### What to work on
Search the records for the string "SIDES" and copy every line where it turns up.

### Dataset records
..........
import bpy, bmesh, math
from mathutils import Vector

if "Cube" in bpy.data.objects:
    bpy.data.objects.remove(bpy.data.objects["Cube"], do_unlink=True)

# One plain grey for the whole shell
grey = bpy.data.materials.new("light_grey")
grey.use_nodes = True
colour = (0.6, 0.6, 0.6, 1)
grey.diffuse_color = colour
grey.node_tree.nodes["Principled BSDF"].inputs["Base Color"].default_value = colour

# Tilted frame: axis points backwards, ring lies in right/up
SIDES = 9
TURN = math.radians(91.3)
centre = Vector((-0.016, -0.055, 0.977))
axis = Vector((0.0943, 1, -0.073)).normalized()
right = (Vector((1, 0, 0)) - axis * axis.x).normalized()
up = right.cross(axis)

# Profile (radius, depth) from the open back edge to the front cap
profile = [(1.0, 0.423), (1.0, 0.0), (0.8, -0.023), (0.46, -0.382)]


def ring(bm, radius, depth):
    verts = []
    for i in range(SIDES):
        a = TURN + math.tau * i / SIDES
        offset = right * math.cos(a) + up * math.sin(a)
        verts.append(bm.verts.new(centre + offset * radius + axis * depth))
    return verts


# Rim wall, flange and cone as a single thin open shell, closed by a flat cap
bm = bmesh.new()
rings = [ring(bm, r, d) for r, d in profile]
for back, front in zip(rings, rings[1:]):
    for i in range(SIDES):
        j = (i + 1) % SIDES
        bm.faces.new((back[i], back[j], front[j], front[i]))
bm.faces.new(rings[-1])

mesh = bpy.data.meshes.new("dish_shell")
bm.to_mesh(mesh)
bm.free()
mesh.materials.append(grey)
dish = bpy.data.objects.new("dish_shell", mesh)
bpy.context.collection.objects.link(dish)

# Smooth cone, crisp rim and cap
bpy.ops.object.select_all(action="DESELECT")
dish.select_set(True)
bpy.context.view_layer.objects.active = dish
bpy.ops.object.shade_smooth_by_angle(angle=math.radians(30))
..........
### Worked solution
SIDES = 9
    for i in range(SIDES):
        a = TURN + math.tau * i / SIDES
    for i in range(SIDES):
        j = (i + 1) % SIDES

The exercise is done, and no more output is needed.